In this study, labor journalist Sarah Jaffe, whose writing has appeared in The Washington Post, The Atlantic, The Guardian, The Nation, and In These Times and who works as co-host of Dissent magazine’s Belabored podcast, examines this series of low-wage workers’ movements that has gained strength in recent years. Including fast food strikes and the fight for a $15 minimum wage; retail, grocery store, restaurant, and taxi workers; Carwasheros, domestic and home care workers, and those living in the U.S. under guestworker visas; Jaffe explores how these movements overlap and connect. She also analyzes their flaws and setbacks in order to better appreciate and learn how to reproduce their often-unreported victories. While, because of Washington gridlock, it might be a while before these campaigns impact federal legislation, they are already having a notable impact on policy in municipalities across the country: winning minimum wage increases; helping to pass employment-specific regulations and ordinances in cities and states that require businesses to give workers paid sick days; and forming legally recognized collective bargaining units and winning concessions from employers through direct action.

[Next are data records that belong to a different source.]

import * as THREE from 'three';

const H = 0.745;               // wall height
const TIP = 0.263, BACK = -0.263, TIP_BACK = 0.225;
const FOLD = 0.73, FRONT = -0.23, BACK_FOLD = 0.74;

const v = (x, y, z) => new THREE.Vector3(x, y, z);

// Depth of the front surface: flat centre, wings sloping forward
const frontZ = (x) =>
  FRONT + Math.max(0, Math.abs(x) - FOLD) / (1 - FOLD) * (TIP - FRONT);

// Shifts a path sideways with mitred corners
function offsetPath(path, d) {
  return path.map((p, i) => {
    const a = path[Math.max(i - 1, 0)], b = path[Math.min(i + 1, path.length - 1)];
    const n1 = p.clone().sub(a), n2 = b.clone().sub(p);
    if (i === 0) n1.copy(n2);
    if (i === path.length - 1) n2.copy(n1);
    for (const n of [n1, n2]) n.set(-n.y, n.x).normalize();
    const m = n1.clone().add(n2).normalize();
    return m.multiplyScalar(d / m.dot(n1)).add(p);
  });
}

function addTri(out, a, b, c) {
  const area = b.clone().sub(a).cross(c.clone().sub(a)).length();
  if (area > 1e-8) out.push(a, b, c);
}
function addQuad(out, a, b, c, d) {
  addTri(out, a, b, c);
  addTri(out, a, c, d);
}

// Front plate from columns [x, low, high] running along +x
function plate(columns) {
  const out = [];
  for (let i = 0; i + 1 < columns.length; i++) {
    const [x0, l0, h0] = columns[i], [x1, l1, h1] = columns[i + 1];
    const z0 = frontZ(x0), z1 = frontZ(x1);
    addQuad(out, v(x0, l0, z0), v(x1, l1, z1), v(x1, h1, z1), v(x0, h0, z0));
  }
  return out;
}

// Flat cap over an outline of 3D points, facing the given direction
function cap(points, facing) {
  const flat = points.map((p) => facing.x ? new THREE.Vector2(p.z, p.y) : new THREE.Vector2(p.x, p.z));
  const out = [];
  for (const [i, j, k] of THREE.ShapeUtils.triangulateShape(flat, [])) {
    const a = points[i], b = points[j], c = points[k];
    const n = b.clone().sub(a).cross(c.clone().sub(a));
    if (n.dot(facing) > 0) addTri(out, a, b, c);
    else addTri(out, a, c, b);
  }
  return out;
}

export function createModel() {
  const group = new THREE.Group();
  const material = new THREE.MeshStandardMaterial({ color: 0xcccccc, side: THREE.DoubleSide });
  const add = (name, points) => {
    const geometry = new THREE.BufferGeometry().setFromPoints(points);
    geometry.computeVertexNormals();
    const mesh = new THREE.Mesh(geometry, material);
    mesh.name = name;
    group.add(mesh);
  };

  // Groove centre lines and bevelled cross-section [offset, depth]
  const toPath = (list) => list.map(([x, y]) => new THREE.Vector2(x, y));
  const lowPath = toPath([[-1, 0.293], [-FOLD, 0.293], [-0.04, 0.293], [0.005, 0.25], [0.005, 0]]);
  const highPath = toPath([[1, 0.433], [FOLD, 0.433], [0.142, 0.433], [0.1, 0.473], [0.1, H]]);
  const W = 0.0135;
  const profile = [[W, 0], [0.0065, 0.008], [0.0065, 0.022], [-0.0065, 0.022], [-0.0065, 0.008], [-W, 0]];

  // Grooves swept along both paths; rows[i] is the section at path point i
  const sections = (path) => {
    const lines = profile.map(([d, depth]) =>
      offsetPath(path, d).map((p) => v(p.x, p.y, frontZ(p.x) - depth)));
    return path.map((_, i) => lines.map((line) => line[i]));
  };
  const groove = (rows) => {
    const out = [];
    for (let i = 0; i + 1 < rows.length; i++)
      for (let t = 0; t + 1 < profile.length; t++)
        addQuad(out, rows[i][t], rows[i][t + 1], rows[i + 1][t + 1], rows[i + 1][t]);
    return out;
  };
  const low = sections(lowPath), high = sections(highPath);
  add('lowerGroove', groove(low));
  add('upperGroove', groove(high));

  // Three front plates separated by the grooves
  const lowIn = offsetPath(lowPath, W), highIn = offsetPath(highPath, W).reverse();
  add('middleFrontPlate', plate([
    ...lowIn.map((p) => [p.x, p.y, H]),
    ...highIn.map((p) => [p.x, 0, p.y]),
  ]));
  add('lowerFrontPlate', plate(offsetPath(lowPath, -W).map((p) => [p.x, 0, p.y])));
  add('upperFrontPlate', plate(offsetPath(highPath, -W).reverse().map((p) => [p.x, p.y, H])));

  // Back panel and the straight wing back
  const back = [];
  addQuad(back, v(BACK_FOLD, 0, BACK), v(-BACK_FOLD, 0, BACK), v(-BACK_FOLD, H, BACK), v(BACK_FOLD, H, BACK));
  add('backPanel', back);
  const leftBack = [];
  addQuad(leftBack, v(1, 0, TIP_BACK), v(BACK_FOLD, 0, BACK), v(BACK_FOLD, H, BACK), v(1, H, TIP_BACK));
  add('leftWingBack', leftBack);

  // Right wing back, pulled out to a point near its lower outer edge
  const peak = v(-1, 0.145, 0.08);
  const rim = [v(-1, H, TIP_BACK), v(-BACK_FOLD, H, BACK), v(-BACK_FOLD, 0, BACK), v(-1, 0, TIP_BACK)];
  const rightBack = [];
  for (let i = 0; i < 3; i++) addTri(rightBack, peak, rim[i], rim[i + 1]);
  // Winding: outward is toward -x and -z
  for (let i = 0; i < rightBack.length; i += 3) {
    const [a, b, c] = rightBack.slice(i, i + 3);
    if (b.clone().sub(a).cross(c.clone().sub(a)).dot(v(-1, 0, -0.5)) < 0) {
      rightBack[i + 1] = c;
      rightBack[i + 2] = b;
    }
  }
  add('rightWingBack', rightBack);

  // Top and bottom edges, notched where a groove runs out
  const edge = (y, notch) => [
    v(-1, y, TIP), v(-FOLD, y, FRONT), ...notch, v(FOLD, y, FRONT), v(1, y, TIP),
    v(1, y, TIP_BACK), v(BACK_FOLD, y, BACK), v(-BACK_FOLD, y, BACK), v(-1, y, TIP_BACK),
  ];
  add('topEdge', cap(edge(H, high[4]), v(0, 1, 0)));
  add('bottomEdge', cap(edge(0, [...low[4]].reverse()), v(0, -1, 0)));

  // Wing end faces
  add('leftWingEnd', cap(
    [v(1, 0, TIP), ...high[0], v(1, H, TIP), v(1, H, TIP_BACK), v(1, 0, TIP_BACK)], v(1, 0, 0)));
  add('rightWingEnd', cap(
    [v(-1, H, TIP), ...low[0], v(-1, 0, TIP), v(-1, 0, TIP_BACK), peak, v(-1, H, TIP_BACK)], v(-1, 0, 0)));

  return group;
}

Perhaps more importantly, low-wage workers’ movements are playing a crucial role in revitalizing labor, and indeed much of the left, creating alliances and waging offensive battles at a time when too much of the progressive community has been stuck playing defense. They are doing everything they can to ensure that the defeat of precarity, and not its continuance, will be the most important trend in the U.S economy in the years to come.